== Source records ==
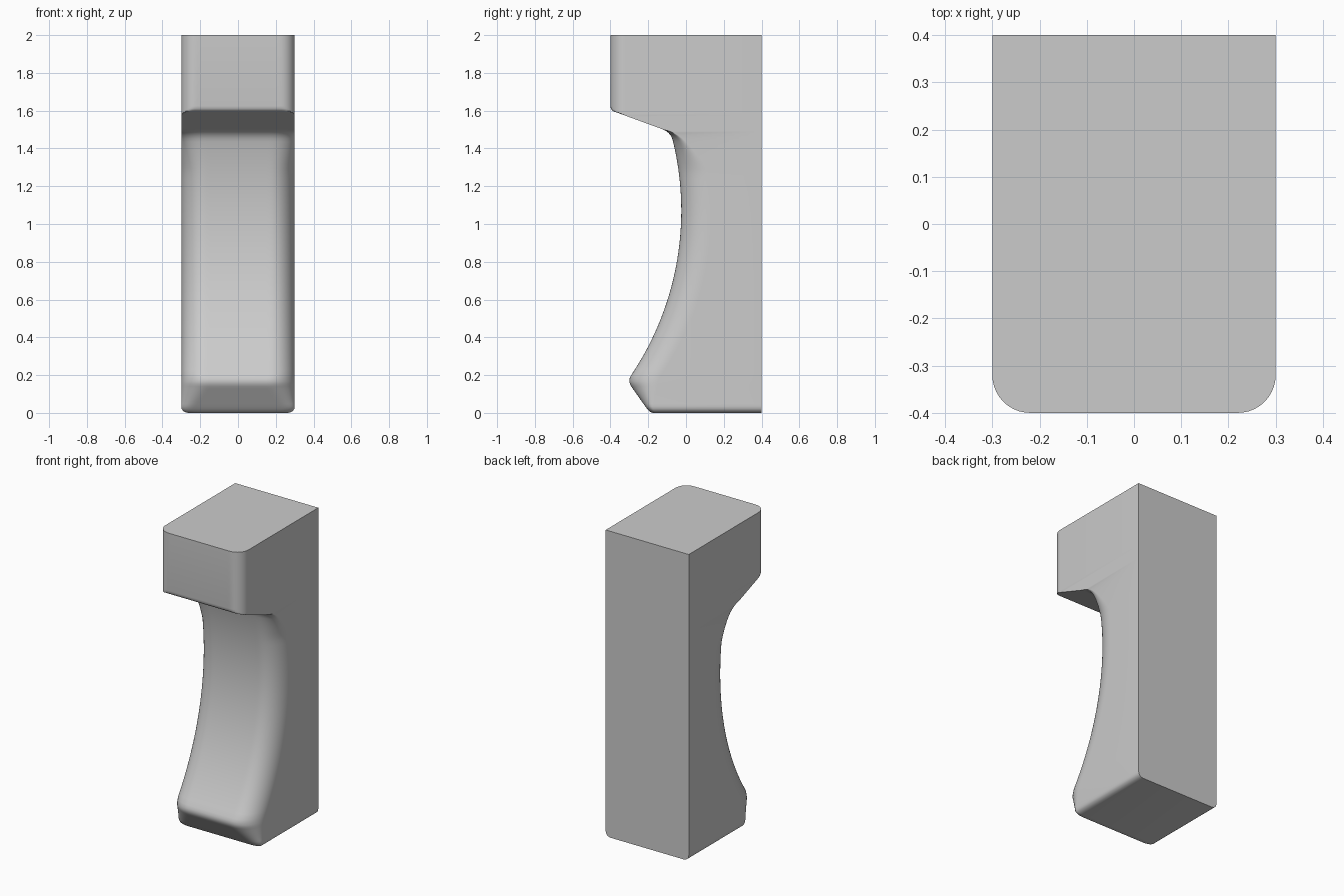
import bpy, bmesh
from math import sqrt, sin, pi

if "Cube" in bpy.data.objects:
    bpy.data.objects.remove(bpy.data.objects["Cube"])

BACK, HALF = 0.4, 0.3
R, ZC, Y_DEEP = 1.56, 1.07, -0.025      # concave front arc


def rounding(x, half, rx, ry):
    """Elliptical corner setback at distance x from the middle."""
    t = (abs(x) - (half - rx)) / rx
    return 0 if t <= 0 else ry * (1 - sqrt(max(0, 1 - min(t, 1) ** 2)))


def arc_y(z):
    return Y_DEEP - (R - sqrt(R * R - (z - ZC) ** 2))


# Stations, bottom to top: z, front y, half width, corner rx, corner ry
stations = [
    (0.0, -0.175, 0.265, 0.05, 0.02), (0.004, -0.187, 0.281, 0.055, 0.023),
    (0.012, -0.197, 0.292, 0.06, 0.028), (0.022, -0.206, 0.298, 0.065, 0.034),
    (0.035, -0.216, 0.3, 0.07, 0.042)]

# Toe: sloped face, then its rounded nose
for i in range(1, 9):
    k = i / 8
    stations.append((0.035 + 0.105 * k, -0.216 - 0.074 * k, HALF,
                     0.07 + 0.07 * k, 0.042 + 0.093 * k))
stations += [(0.153, -0.297, HALF, 0.14, 0.145), (0.168, -0.3, HALF, 0.14, 0.153),
             (0.183, -0.298, HALF, 0.14, 0.158)]

# Concave front, its corner rounding running out near the top
for i in range(45):
    z = 0.2 + 1.235 * i / 44
    ry = 0.16 * min(1, (1.5 - z) / 0.22) ** 0.7
    stations.append((z, arc_y(z), HALF, 0.13, ry))
for z, y in ((1.452, -0.073), (1.468, -0.081), (1.482, -0.092), (1.492, -0.105)):
    stations.append((z, y, HALF, 0.13, 0.16 * ((1.5 - z) / 0.22) ** 0.7))

# Sloped underside and upright block front
for i in range(17):
    k = i / 16
    stations.append((1.5 + 0.097 * k, -0.12 - 0.265 * k, HALF, 0.1, 0))
for z, y in ((1.603, -0.393), (1.612, -0.398), (1.625, -0.4), (2.0, -0.4)):
    stations.append((z, y, HALF, 0.1, 0))

# Spacing across the width, denser towards both sides
side = [0.5 + 0.5 * sin(pi / 2 * i / 14) for i in range(15)]
across = [-s for s in reversed(side)] + [-0.25, 0, 0.25] + side

# Skin the stations into a closed solid
bm = bmesh.new()
rings = []
for z, y, w, rx, ry in stations:
    ring = [bm.verts.new((-w, BACK, z))]
    for s in across:
        x = s * w
        front = max(y + rounding(x, w, rx, ry),
                    -0.4 + rounding(x, HALF, 0.08, 0.08))
        ring.append(bm.verts.new((x, front, z)))
    ring.append(bm.verts.new((w, BACK, z)))
    rings.append(ring)
for a, b in zip(rings, rings[1:]):
    for i in range(len(a)):
        j = (i + 1) % len(a)
        bm.faces.new((a[i], a[j], b[j], b[i]))
bm.faces.new(list(reversed(rings[0])))
bm.faces.new(rings[-1])
bmesh.ops.recalc_face_normals(bm, faces=bm.faces)

mesh = bpy.data.meshes.new("bracket")
bm.to_mesh(mesh)
bm.free()
bracket = bpy.data.objects.new("bracket", mesh)
bpy.context.collection.objects.link(bracket)
bpy.context.view_layer.objects.active = bracket
bracket.select_set(True)
bpy.ops.object.shade_smooth_by_angle(angle=0.6)
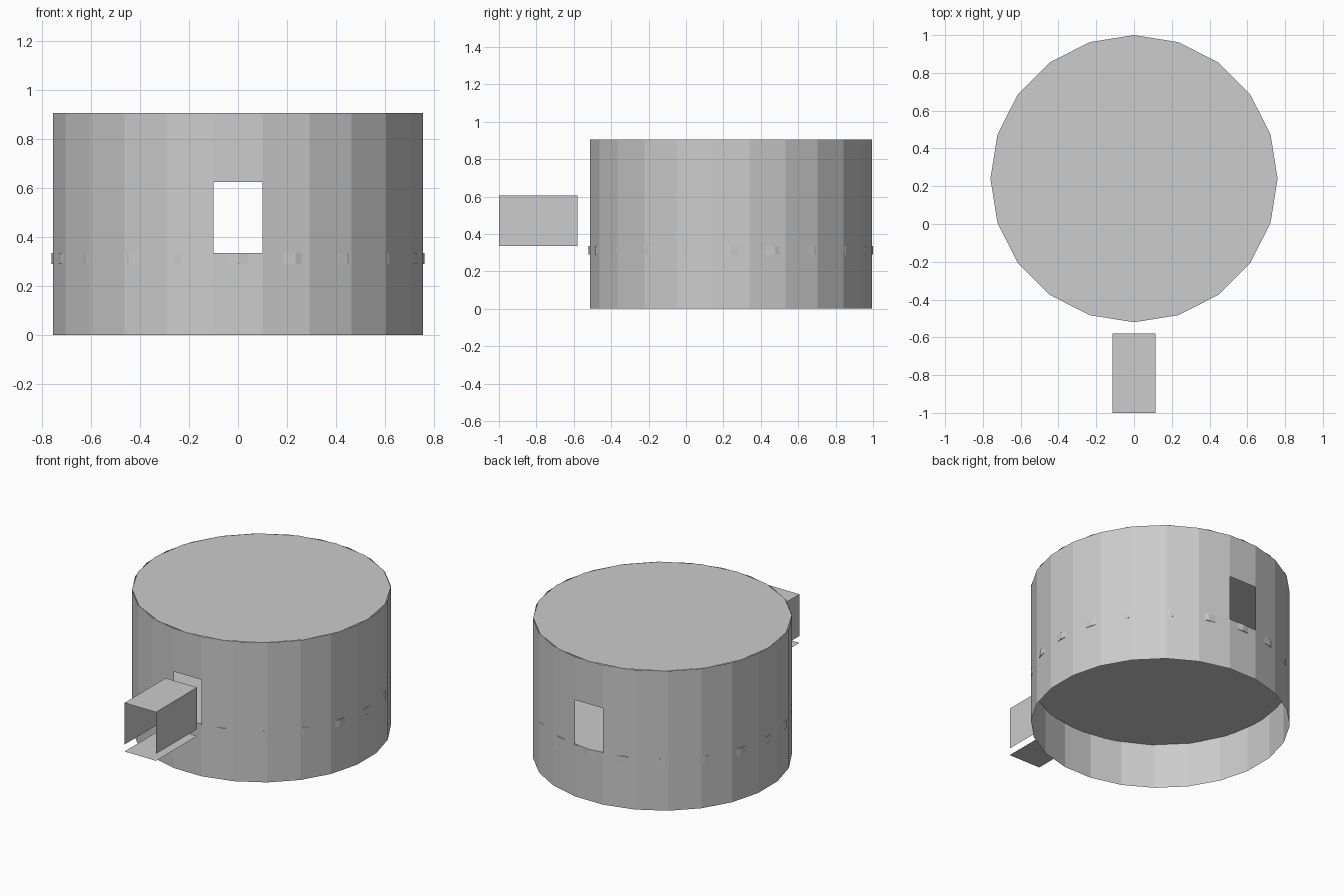
import bpy, bmesh, math

if "Cube" in bpy.data.objects:
    bpy.data.objects.remove(bpy.data.objects["Cube"])

CY, R = 0.24, 0.76          # drum centre (y) and radius

grey = bpy.data.materials.new("light_grey")
grey.diffuse_color = (0.604, 0.604, 0.604, 1)
grey.use_nodes = True
grey.node_tree.nodes["Principled BSDF"].inputs["Base Color"].default_value = grey.diffuse_color


def finish(name, bm):
    mesh = bpy.data.meshes.new(name)
    bm.to_mesh(mesh)
    bm.free()
    mesh.materials.append(grey)
    obj = bpy.data.objects.new(name, mesh)
    bpy.context.collection.objects.link(obj)
    return obj


def ring(bm, sides, z, offset=0.0):
    return [bm.verts.new((R * math.cos(a), CY + R * math.sin(a), z))
            for a in (2 * math.pi * (i + offset) / sides for i in range(sides))]


def plate(name, corners):
    bm = bmesh.new()
    bm.faces.new([bm.verts.new(c) for c in corners])
    return finish(name, bm)


# Drum wall: 24 flat panels, with one opening at the front and one at the back
SIDES = 24
bm = bmesh.new()
rings = [ring(bm, SIDES, z, 0.5) for z in (0, 0.335, 0.625, 0.905)]
open_panels = (SIDES // 4 - 1, 3 * SIDES // 4 - 1)
for row in range(3):
    lo, hi = rings[row], rings[row + 1]
    for i in range(SIDES):
        if row == 1 and i in open_panels:
            continue
        j = (i + 1) % SIDES
        bm.faces.new((lo[i], lo[j], hi[j], hi[i]))
finish("drum_wall", bm)

# Roof: thin 20-sided disc
bm = bmesh.new()
bm.faces.new(ring(bm, 20, 0.905))
finish("roof", bm)

# Floor slab: 20-sided, its corners just poke through the wall
bm = bmesh.new()
lo, hi = ring(bm, 20, 0.29), ring(bm, 20, 0.335)
bm.faces.new(lo[::-1])
bm.faces.new(hi)
for i in range(20):
    j = (i + 1) % 20
    bm.faces.new((lo[i], lo[j], hi[j], hi[i]))
finish("floor_slab", bm)

# Entrance tunnel: two side walls, a roof and a lower floor plate, ends open
W, Y0, Y1, Z0, Z1 = 0.113, -1.0, -0.58, 0.335, 0.605
for name, s in (("tunnel_left_wall", -1), ("tunnel_right_wall", 1)):
    pts = [(s * W, Y0, Z0), (s * W, Y1, Z0), (s * W, Y1, Z1), (s * W, Y0, Z1)]
    plate(name, pts if s > 0 else pts[::-1])
for name, z in (("tunnel_roof", Z1), ("tunnel_floor", 0.29)):
    plate(name, [(-W, Y0, z), (W, Y0, z), (W, Y1, z), (-W, Y1, z)])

== Try it ==
An exact copy of all the records, free of pictures, is the expected answer.

== Output for this exercise ==
import bpy, bmesh
from math import sqrt, sin, pi

if "Cube" in bpy.data.objects:
    bpy.data.objects.remove(bpy.data.objects["Cube"])

BACK, HALF = 0.4, 0.3
R, ZC, Y_DEEP = 1.56, 1.07, -0.025      # concave front arc


def rounding(x, half, rx, ry):
    """Elliptical corner setback at distance x from the middle."""
    t = (abs(x) - (half - rx)) / rx
    return 0 if t <= 0 else ry * (1 - sqrt(max(0, 1 - min(t, 1) ** 2)))


def arc_y(z):
    return Y_DEEP - (R - sqrt(R * R - (z - ZC) ** 2))


# Stations, bottom to top: z, front y, half width, corner rx, corner ry
stations = [
    (0.0, -0.175, 0.265, 0.05, 0.02), (0.004, -0.187, 0.281, 0.055, 0.023),
    (0.012, -0.197, 0.292, 0.06, 0.028), (0.022, -0.206, 0.298, 0.065, 0.034),
    (0.035, -0.216, 0.3, 0.07, 0.042)]

# Toe: sloped face, then its rounded nose
for i in range(1, 9):
    k = i / 8
    stations.append((0.035 + 0.105 * k, -0.216 - 0.074 * k, HALF,
                     0.07 + 0.07 * k, 0.042 + 0.093 * k))
stations += [(0.153, -0.297, HALF, 0.14, 0.145), (0.168, -0.3, HALF, 0.14, 0.153),
             (0.183, -0.298, HALF, 0.14, 0.158)]

# Concave front, its corner rounding running out near the top
for i in range(45):
    z = 0.2 + 1.235 * i / 44
    ry = 0.16 * min(1, (1.5 - z) / 0.22) ** 0.7
    stations.append((z, arc_y(z), HALF, 0.13, ry))
for z, y in ((1.452, -0.073), (1.468, -0.081), (1.482, -0.092), (1.492, -0.105)):
    stations.append((z, y, HALF, 0.13, 0.16 * ((1.5 - z) / 0.22) ** 0.7))

# Sloped underside and upright block front
for i in range(17):
    k = i / 16
    stations.append((1.5 + 0.097 * k, -0.12 - 0.265 * k, HALF, 0.1, 0))
for z, y in ((1.603, -0.393), (1.612, -0.398), (1.625, -0.4), (2.0, -0.4)):
    stations.append((z, y, HALF, 0.1, 0))

# Spacing across the width, denser towards both sides
side = [0.5 + 0.5 * sin(pi / 2 * i / 14) for i in range(15)]
across = [-s for s in reversed(side)] + [-0.25, 0, 0.25] + side

# Skin the stations into a closed solid
bm = bmesh.new()
rings = []
for z, y, w, rx, ry in stations:
    ring = [bm.verts.new((-w, BACK, z))]
    for s in across:
        x = s * w
        front = max(y + rounding(x, w, rx, ry),
                    -0.4 + rounding(x, HALF, 0.08, 0.08))
        ring.append(bm.verts.new((x, front, z)))
    ring.append(bm.verts.new((w, BACK, z)))
    rings.append(ring)
for a, b in zip(rings, rings[1:]):
    for i in range(len(a)):
        j = (i + 1) % len(a)
        bm.faces.new((a[i], a[j], b[j], b[i]))
bm.faces.new(list(reversed(rings[0])))
bm.faces.new(rings[-1])
bmesh.ops.recalc_face_normals(bm, faces=bm.faces)

mesh = bpy.data.meshes.new("bracket")
bm.to_mesh(mesh)
bm.free()
bracket = bpy.data.objects.new("bracket", mesh)
bpy.context.collection.objects.link(bracket)
bpy.context.view_layer.objects.active = bracket
bracket.select_set(True)
bpy.ops.object.shade_smooth_by_angle(angle=0.6)
import bpy, bmesh, math

if "Cube" in bpy.data.objects:
    bpy.data.objects.remove(bpy.data.objects["Cube"])

CY, R = 0.24, 0.76          # drum centre (y) and radius

grey = bpy.data.materials.new("light_grey")
grey.diffuse_color = (0.604, 0.604, 0.604, 1)
grey.use_nodes = True
grey.node_tree.nodes["Principled BSDF"].inputs["Base Color"].default_value = grey.diffuse_color


def finish(name, bm):
    mesh = bpy.data.meshes.new(name)
    bm.to_mesh(mesh)
    bm.free()
    mesh.materials.append(grey)
    obj = bpy.data.objects.new(name, mesh)
    bpy.context.collection.objects.link(obj)
    return obj


def ring(bm, sides, z, offset=0.0):
    return [bm.verts.new((R * math.cos(a), CY + R * math.sin(a), z))
            for a in (2 * math.pi * (i + offset) / sides for i in range(sides))]


def plate(name, corners):
    bm = bmesh.new()
    bm.faces.new([bm.verts.new(c) for c in corners])
    return finish(name, bm)


# Drum wall: 24 flat panels, with one opening at the front and one at the back
SIDES = 24
bm = bmesh.new()
rings = [ring(bm, SIDES, z, 0.5) for z in (0, 0.335, 0.625, 0.905)]
open_panels = (SIDES // 4 - 1, 3 * SIDES // 4 - 1)
for row in range(3):
    lo, hi = rings[row], rings[row + 1]
    for i in range(SIDES):
        if row == 1 and i in open_panels:
            continue
        j = (i + 1) % SIDES
        bm.faces.new((lo[i], lo[j], hi[j], hi[i]))
finish("drum_wall", bm)

# Roof: thin 20-sided disc
bm = bmesh.new()
bm.faces.new(ring(bm, 20, 0.905))
finish("roof", bm)

# Floor slab: 20-sided, its corners just poke through the wall
bm = bmesh.new()
lo, hi = ring(bm, 20, 0.29), ring(bm, 20, 0.335)
bm.faces.new(lo[::-1])
bm.faces.new(hi)
for i in range(20):
    j = (i + 1) % 20
    bm.faces.new((lo[i], lo[j], hi[j], hi[i]))
finish("floor_slab", bm)

# Entrance tunnel: two side walls, a roof and a lower floor plate, ends open
W, Y0, Y1, Z0, Z1 = 0.113, -1.0, -0.58, 0.335, 0.605
for name, s in (("tunnel_left_wall", -1), ("tunnel_right_wall", 1)):
    pts = [(s * W, Y0, Z0), (s * W, Y1, Z0), (s * W, Y1, Z1), (s * W, Y0, Z1)]
    plate(name, pts if s > 0 else pts[::-1])
for name, z in (("tunnel_roof", Z1), ("tunnel_floor", 0.29)):
    plate(name, [(-W, Y0, z), (W, Y0, z), (W, Y1, z), (-W, Y1, z)])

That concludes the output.